(Records from a dataset)
-- Opening Marker --

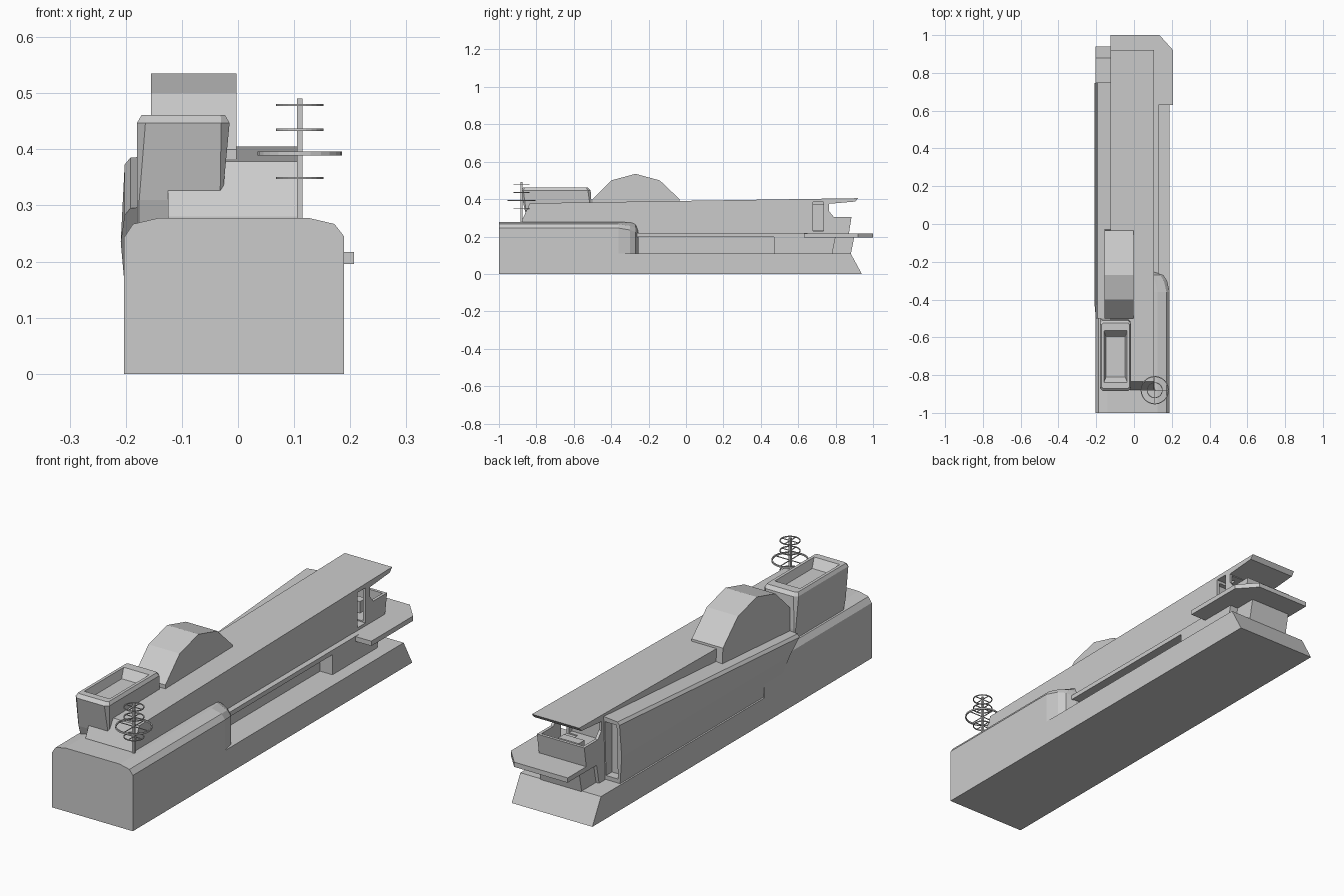
import bpy, bmesh, math
from mathutils import Vector

old = bpy.data.objects.get("Cube")
if old:
    bpy.data.objects.remove(old)

grey = bpy.data.materials.new("hull_grey")
grey.use_nodes = True
tone = (0.6, 0.6, 0.6, 1)
grey.diffuse_color = tone
grey.node_tree.nodes["Principled BSDF"].inputs["Base Color"].default_value = tone


def finish(name, bm):
    bmesh.ops.recalc_face_normals(bm, faces=bm.faces)
    mesh = bpy.data.meshes.new(name)
    bm.to_mesh(mesh)
    bm.free()
    mesh.materials.append(grey)
    ob = bpy.data.objects.new(name, mesh)
    bpy.context.collection.objects.link(ob)
    return ob


def loft(name, sections):
    """Skin closed cross-sections that share a point count, capping both ends."""
    bm = bmesh.new()
    rings = [[bm.verts.new(p) for p in s] for s in sections]
    for a, b in zip(rings, rings[1:]):
        for i in range(len(a)):
            j = (i + 1) % len(a)
            bm.faces.new((a[i], a[j], b[j], b[i]))
    bm.faces.new(rings[0])
    bm.faces.new(rings[-1])
    return finish(name, bm)


def side_prism(name, profile, x0, x1):
    """Extrude a (y, z) profile across x."""
    return loft(name, [[(x, y, z) for y, z in profile] for x in (x0, x1)])


def plan_prism(name, outline, z0, z1):
    """Extrude an (x, y) outline upwards."""
    return loft(name, [[(x, y, z) for x, y in outline] for z in (z0, z1)])


def box(name, x, y, z):
    return plan_prism(name, [(x[0], y[0]), (x[1], y[0]), (x[1], y[1]), (x[0], y[1])], *z)


def cut(ob, cutter):
    mod = ob.modifiers.new("cut", "BOOLEAN")
    mod.operation = "DIFFERENCE"
    mod.solver = "EXACT"
    mod.object = cutter
    cutter.hide_render = True
    cutter.hide_viewport = True
    cutter.display_type = "WIRE"


# Low hull with a raked stern
side_prism("lower_hull", [(-0.4, 0), (0.94, 0), (0.88, 0.11), (-0.4, 0.11)], -0.203, 0.189)


# Tall forward hull with rounded shoulders, closing in at its aft corner
def hull_section(y, side, drop, bottom):
    return [(-0.203, y, bottom), (-0.203, y, 0.243), (-0.187, y, 0.267), (-0.14, y, 0.278),
            (side - 0.064, y, 0.278 - drop * 0.3), (side - 0.017, y, 0.267 - drop),
            (side, y, 0.245 - drop), (side, y, bottom)]


loft("forward_hull", [hull_section(-1, 0.189, 0, 0), hull_section(-0.36, 0.189, 0, 0),
                      hull_section(-0.30, 0.175, 0.01, 0.05),
                      hull_section(-0.27, 0.155, 0.02, 0.05),
                      hull_section(-0.255, 0.11, 0.03, 0.05)])

# Recessed gallery beneath the side deck
box("gallery_wall", (-0.125, 0.07), (-0.3, 0.6), (0.1, 0.21))
side_prism("gallery_end_block", [(0.47, 0.1), (0.78, 0.1), (0.8, 0.2), (0.47, 0.2)], -0.125, 0.13)
side_prism("stern_support", [(0.7, 0.1), (0.88, 0.1), (0.9, 0.2), (0.7, 0.2)], -0.11, 0.09)
box("side_deck", (-0.125, 0.13), (-0.3, 0.65), (0.198, 0.218))
plan_prism("stern_platform", [(-0.125, 0.63), (0.207, 0.63), (0.207, 0.92),
                              (0.135, 1.0), (-0.125, 1.0)], 0.196, 0.217)

# Long house with its roof running out over an open stern balcony
house = side_prism("long_house", [(-0.88, 0.21), (-0.88, 0.28), (-0.835, 0.378), (0.92, 0.405),
                                  (0.905, 0.387), (0.765, 0.375), (0.765, 0.335), (0.79, 0.305),
                                  (0.885, 0.305), (0.87, 0.21)], -0.125, 0.105)
cut(house, box("balcony_cutter", (-0.112, 0.092), (0.66, 0.872), (0.235, 0.372)))
cut(house, plan_prism("doorway_cutter", [(0.05, 0.68), (0.15, 0.68), (0.15, 0.735),
                                         (0.05, 0.735)], 0.23, 0.384))
box("balcony_console", (-0.06, 0.04), (0.79, 0.83), (0.23, 0.285))


# Bulging side casing whose top falls towards the bow
def casing_section(y_low, y_top, top):
    return [(-0.11, y_low, 0.112), (-0.198, y_low, 0.112),
            (-0.209, (y_low + y_top) / 2, 0.235), (-0.202, y_top, top - 0.012),
            (-0.192, y_top, top), (-0.11, y_top, top + 0.008)]


casing = loft("side_casing", [casing_section(0.74, 0.75, 0.385),
                              casing_section(-0.35, -0.5, 0.295)])
cut(casing, box("casing_end_cutter", (-0.188, -0.13), (0.7, 0.8), (0.13, 0.37)))

# Faceted hump amidships
side_prism("midship_hump", [(-0.5, 0.27), (-0.5, 0.4), (-0.4, 0.5), (-0.27, 0.535),
                            (-0.14, 0.5), (-0.035, 0.4), (-0.03, 0.33)], -0.155, -0.003)


# Flared forward funnel with chamfered corners and a sunken top
def funnel_ring(x0, x1, y0, y1, c, z):
    return [(x0 + c, y0, z), (x1 - c, y0, z), (x1, y0 + c, z), (x1, y1 - c, z),
            (x1 - c, y1, z), (x0 + c, y1, z), (x0, y1 - c, z), (x0, y0 + c, z)]


loft("forward_funnel", [funnel_ring(-0.18, -0.03, -0.84, -0.5, 0.004, 0.265),
                        funnel_ring(-0.18, -0.028, -0.855, -0.5, 0.004, 0.31),
                        funnel_ring(-0.18, -0.015, -0.885, -0.51, 0.015, 0.447),
                        funnel_ring(-0.172, -0.023, -0.87, -0.525, 0.008, 0.461),
                        funnel_ring(-0.159, -0.036, -0.84, -0.565, 0.002, 0.461),
                        funnel_ring(-0.148, -0.047, -0.81, -0.595, 0.002, 0.425)])

# Mast and its hoop aerials with crossed spokes
MAST = Vector((0.11, -0.88, 0))
box("mast", (MAST.x - 0.005, MAST.x + 0.005), (MAST.y - 0.005, MAST.y + 0.005), (0.27, 0.491))


def hoop(name, radius, z, thick, width):
    bm = bmesh.new()
    n = 24
    loops = []
    for i in range(n):
        a = math.tau * i / n
        loops.append([bm.verts.new((MAST.x + r * math.cos(a), MAST.y + r * math.sin(a), z + h))
                      for r, h in ((radius, -thick), (radius, thick),
                                   (radius - width, thick), (radius - width, -thick))])
    for i in range(n):
        a, b = loops[i], loops[(i + 1) % n]
        for k in range(4):
            m = (k + 1) % 4
            bm.faces.new((a[k], a[m], b[m], b[k]))
    finish(name, bm)
    w, r = 0.0015, radius - width / 2
    box(name + "_spoke_across", (MAST.x - r, MAST.x + r), (MAST.y - w, MAST.y + w), (z - w, z + w))
    box(name + "_spoke_along", (MAST.x - w, MAST.x + w), (MAST.y - r, MAST.y + r), (z - w, z + w))


for i, z in enumerate((0.349, 0.435, 0.479)):
    hoop(f"small_hoop_{i + 1}", 0.042, z, 0.002, 0.004)
hoop("large_hoop", 0.075, 0.393, 0.0035, 0.005)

-- Closing Marker --

* **WHAT TO PRODUCE**:
When copying the data above, repeat every word exactly and drop the pictures.

* **FINISHED TASK**:
import bpy, bmesh, math
from mathutils import Vector

old = bpy.data.objects.get("Cube")
if old:
    bpy.data.objects.remove(old)

grey = bpy.data.materials.new("hull_grey")
grey.use_nodes = True
tone = (0.6, 0.6, 0.6, 1)
grey.diffuse_color = tone
grey.node_tree.nodes["Principled BSDF"].inputs["Base Color"].default_value = tone


def finish(name, bm):
    bmesh.ops.recalc_face_normals(bm, faces=bm.faces)
    mesh = bpy.data.meshes.new(name)
    bm.to_mesh(mesh)
    bm.free()
    mesh.materials.append(grey)
    ob = bpy.data.objects.new(name, mesh)
    bpy.context.collection.objects.link(ob)
    return ob


def loft(name, sections):
    """Skin closed cross-sections that share a point count, capping both ends."""
    bm = bmesh.new()
    rings = [[bm.verts.new(p) for p in s] for s in sections]
    for a, b in zip(rings, rings[1:]):
        for i in range(len(a)):
            j = (i + 1) % len(a)
            bm.faces.new((a[i], a[j], b[j], b[i]))
    bm.faces.new(rings[0])
    bm.faces.new(rings[-1])
    return finish(name, bm)


def side_prism(name, profile, x0, x1):
    """Extrude a (y, z) profile across x."""
    return loft(name, [[(x, y, z) for y, z in profile] for x in (x0, x1)])


def plan_prism(name, outline, z0, z1):
    """Extrude an (x, y) outline upwards."""
    return loft(name, [[(x, y, z) for x, y in outline] for z in (z0, z1)])


def box(name, x, y, z):
    return plan_prism(name, [(x[0], y[0]), (x[1], y[0]), (x[1], y[1]), (x[0], y[1])], *z)


def cut(ob, cutter):
    mod = ob.modifiers.new("cut", "BOOLEAN")
    mod.operation = "DIFFERENCE"
    mod.solver = "EXACT"
    mod.object = cutter
    cutter.hide_render = True
    cutter.hide_viewport = True
    cutter.display_type = "WIRE"


# Low hull with a raked stern
side_prism("lower_hull", [(-0.4, 0), (0.94, 0), (0.88, 0.11), (-0.4, 0.11)], -0.203, 0.189)


# Tall forward hull with rounded shoulders, closing in at its aft corner
def hull_section(y, side, drop, bottom):
    return [(-0.203, y, bottom), (-0.203, y, 0.243), (-0.187, y, 0.267), (-0.14, y, 0.278),
            (side - 0.064, y, 0.278 - drop * 0.3), (side - 0.017, y, 0.267 - drop),
            (side, y, 0.245 - drop), (side, y, bottom)]


loft("forward_hull", [hull_section(-1, 0.189, 0, 0), hull_section(-0.36, 0.189, 0, 0),
                      hull_section(-0.30, 0.175, 0.01, 0.05),
                      hull_section(-0.27, 0.155, 0.02, 0.05),
                      hull_section(-0.255, 0.11, 0.03, 0.05)])

# Recessed gallery beneath the side deck
box("gallery_wall", (-0.125, 0.07), (-0.3, 0.6), (0.1, 0.21))
side_prism("gallery_end_block", [(0.47, 0.1), (0.78, 0.1), (0.8, 0.2), (0.47, 0.2)], -0.125, 0.13)
side_prism("stern_support", [(0.7, 0.1), (0.88, 0.1), (0.9, 0.2), (0.7, 0.2)], -0.11, 0.09)
box("side_deck", (-0.125, 0.13), (-0.3, 0.65), (0.198, 0.218))
plan_prism("stern_platform", [(-0.125, 0.63), (0.207, 0.63), (0.207, 0.92),
                              (0.135, 1.0), (-0.125, 1.0)], 0.196, 0.217)

# Long house with its roof running out over an open stern balcony
house = side_prism("long_house", [(-0.88, 0.21), (-0.88, 0.28), (-0.835, 0.378), (0.92, 0.405),
                                  (0.905, 0.387), (0.765, 0.375), (0.765, 0.335), (0.79, 0.305),
                                  (0.885, 0.305), (0.87, 0.21)], -0.125, 0.105)
cut(house, box("balcony_cutter", (-0.112, 0.092), (0.66, 0.872), (0.235, 0.372)))
cut(house, plan_prism("doorway_cutter", [(0.05, 0.68), (0.15, 0.68), (0.15, 0.735),
                                         (0.05, 0.735)], 0.23, 0.384))
box("balcony_console", (-0.06, 0.04), (0.79, 0.83), (0.23, 0.285))


# Bulging side casing whose top falls towards the bow
def casing_section(y_low, y_top, top):
    return [(-0.11, y_low, 0.112), (-0.198, y_low, 0.112),
            (-0.209, (y_low + y_top) / 2, 0.235), (-0.202, y_top, top - 0.012),
            (-0.192, y_top, top), (-0.11, y_top, top + 0.008)]


casing = loft("side_casing", [casing_section(0.74, 0.75, 0.385),
                              casing_section(-0.35, -0.5, 0.295)])
cut(casing, box("casing_end_cutter", (-0.188, -0.13), (0.7, 0.8), (0.13, 0.37)))

# Faceted hump amidships
side_prism("midship_hump", [(-0.5, 0.27), (-0.5, 0.4), (-0.4, 0.5), (-0.27, 0.535),
                            (-0.14, 0.5), (-0.035, 0.4), (-0.03, 0.33)], -0.155, -0.003)


# Flared forward funnel with chamfered corners and a sunken top
def funnel_ring(x0, x1, y0, y1, c, z):
    return [(x0 + c, y0, z), (x1 - c, y0, z), (x1, y0 + c, z), (x1, y1 - c, z),
            (x1 - c, y1, z), (x0 + c, y1, z), (x0, y1 - c, z), (x0, y0 + c, z)]


loft("forward_funnel", [funnel_ring(-0.18, -0.03, -0.84, -0.5, 0.004, 0.265),
                        funnel_ring(-0.18, -0.028, -0.855, -0.5, 0.004, 0.31),
                        funnel_ring(-0.18, -0.015, -0.885, -0.51, 0.015, 0.447),
                        funnel_ring(-0.172, -0.023, -0.87, -0.525, 0.008, 0.461),
                        funnel_ring(-0.159, -0.036, -0.84, -0.565, 0.002, 0.461),
                        funnel_ring(-0.148, -0.047, -0.81, -0.595, 0.002, 0.425)])

# Mast and its hoop aerials with crossed spokes
MAST = Vector((0.11, -0.88, 0))
box("mast", (MAST.x - 0.005, MAST.x + 0.005), (MAST.y - 0.005, MAST.y + 0.005), (0.27, 0.491))


def hoop(name, radius, z, thick, width):
    bm = bmesh.new()
    n = 24
    loops = []
    for i in range(n):
        a = math.tau * i / n
        loops.append([bm.verts.new((MAST.x + r * math.cos(a), MAST.y + r * math.sin(a), z + h))
                      for r, h in ((radius, -thick), (radius, thick),
                                   (radius - width, thick), (radius - width, -thick))])
    for i in range(n):
        a, b = loops[i], loops[(i + 1) % n]
        for k in range(4):
            m = (k + 1) % 4
            bm.faces.new((a[k], a[m], b[m], b[k]))
    finish(name, bm)
    w, r = 0.0015, radius - width / 2
    box(name + "_spoke_across", (MAST.x - r, MAST.x + r), (MAST.y - w, MAST.y + w), (z - w, z + w))
    box(name + "_spoke_along", (MAST.x - w, MAST.x + w), (MAST.y - r, MAST.y + r), (z - w, z + w))


for i, z in enumerate((0.349, 0.435, 0.479)):
    hoop(f"small_hoop_{i + 1}", 0.042, z, 0.002, 0.004)
hoop("large_hoop", 0.075, 0.393, 0.0035, 0.005)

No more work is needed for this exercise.